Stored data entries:

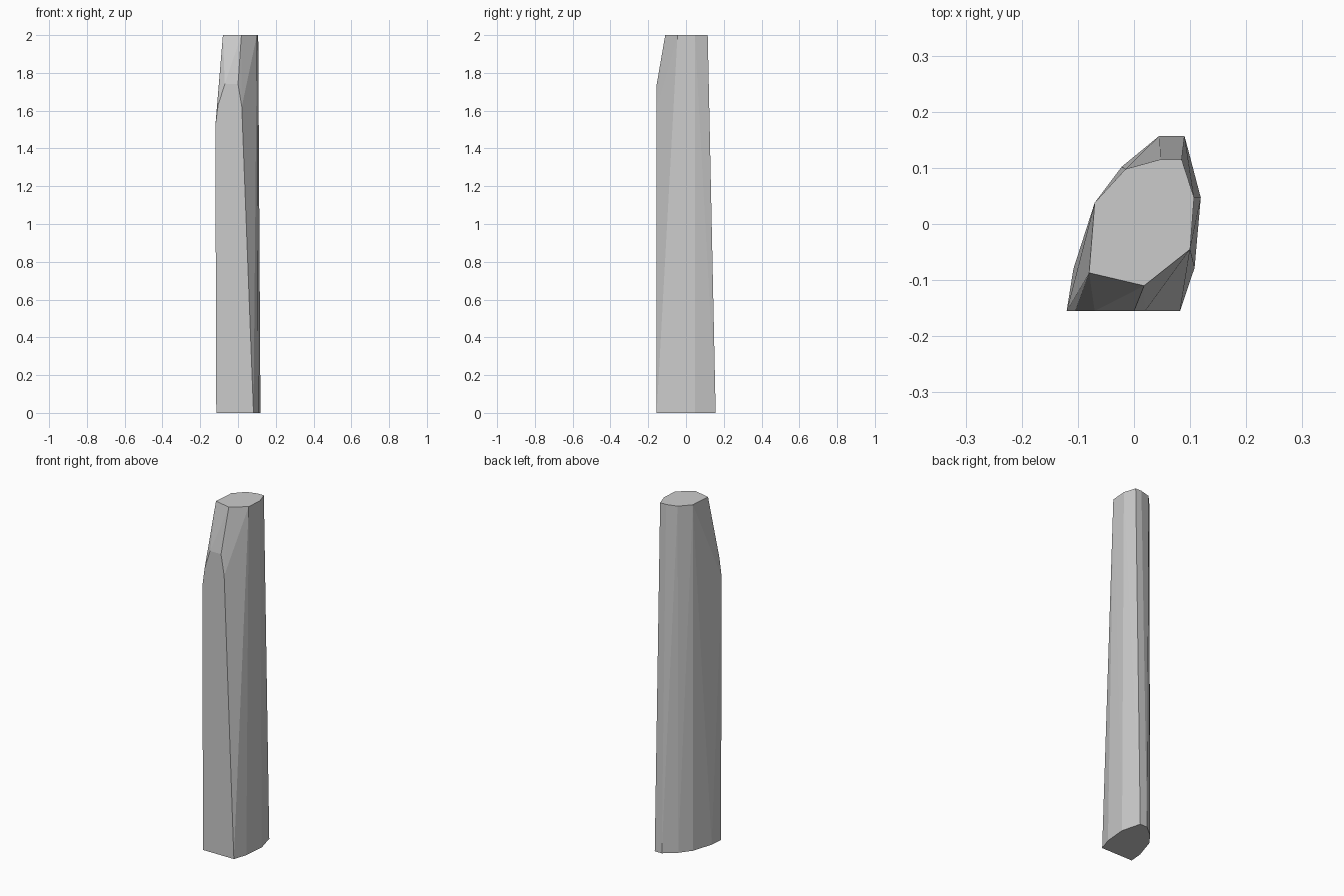
import bpy, bmesh

if "Cube" in bpy.data.objects:
    bpy.data.objects.remove(bpy.data.objects["Cube"])

# Outline at the ground, counter-clockwise from the front left corner
base = [(-0.115, -0.155), (0.082, -0.155), (0.108, -0.078), (0.119, 0.047),
        (0.09, 0.157), (0.045, 0.157), (-0.022, 0.102), (-0.07, 0.038),
        (-0.108, -0.08)]
# Smaller outline at the flat top
top = [(-0.08, -0.087), (0.018, -0.11), (0.10, -0.045), (0.107, 0.047),
       (0.085, 0.115), (0.047, 0.115), (-0.015, 0.098), (-0.07, 0.038)]
# Upper edge of the flat front face, where the chipped slope starts (x, z)
front_chip = [(-0.12, 1.52), (-0.105, 1.63), (-0.07, 1.74), (0.0, 1.74),
              (0.02, 1.62)]

points = [(x, y, 0) for x, y in base]
points += [(x, y, 2) for x, y in top]
points += [(x, -0.155, z) for x, z in front_chip]

# Faceted convex post
bm = bmesh.new()
for p in points:
    bm.verts.new(p)
hull = bmesh.ops.convex_hull(bm, input=bm.verts)
loose = [v for v in bm.verts if not v.link_faces]
bmesh.ops.delete(bm, geom=loose, context='VERTS')
bmesh.ops.dissolve_limit(bm, angle_limit=0.005, verts=bm.verts, edges=bm.edges)
bmesh.ops.recalc_face_normals(bm, faces=bm.faces)

mesh = bpy.data.meshes.new("stone_post")
bm.to_mesh(mesh)
bm.free()
post = bpy.data.objects.new("stone_post", mesh)
bpy.context.collection.objects.link(post)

▸ WORK TASK: Write out again, exactly, the line containing "# Outline at" and every later line of the records. Omit the rest.

▸ ANSWER FOR THIS EXERCISE:
# Outline at the ground, counter-clockwise from the front left corner
base = [(-0.115, -0.155), (0.082, -0.155), (0.108, -0.078), (0.119, 0.047),
        (0.09, 0.157), (0.045, 0.157), (-0.022, 0.102), (-0.07, 0.038),
        (-0.108, -0.08)]
# Smaller outline at the flat top
top = [(-0.08, -0.087), (0.018, -0.11), (0.10, -0.045), (0.107, 0.047),
       (0.085, 0.115), (0.047, 0.115), (-0.015, 0.098), (-0.07, 0.038)]
# Upper edge of the flat front face, where the chipped slope starts (x, z)
front_chip = [(-0.12, 1.52), (-0.105, 1.63), (-0.07, 1.74), (0.0, 1.74),
              (0.02, 1.62)]

points = [(x, y, 0) for x, y in base]
points += [(x, y, 2) for x, y in top]
points += [(x, -0.155, z) for x, z in front_chip]

# Faceted convex post
bm = bmesh.new()
for p in points:
    bm.verts.new(p)
hull = bmesh.ops.convex_hull(bm, input=bm.verts)
loose = [v for v in bm.verts if not v.link_faces]
bmesh.ops.delete(bm, geom=loose, context='VERTS')
bmesh.ops.dissolve_limit(bm, angle_limit=0.005, verts=bm.verts, edges=bm.edges)
bmesh.ops.recalc_face_normals(bm, faces=bm.faces)

mesh = bpy.data.meshes.new("stone_post")
bm.to_mesh(mesh)
bm.free()
post = bpy.data.objects.new("stone_post", mesh)
bpy.context.collection.objects.link(post)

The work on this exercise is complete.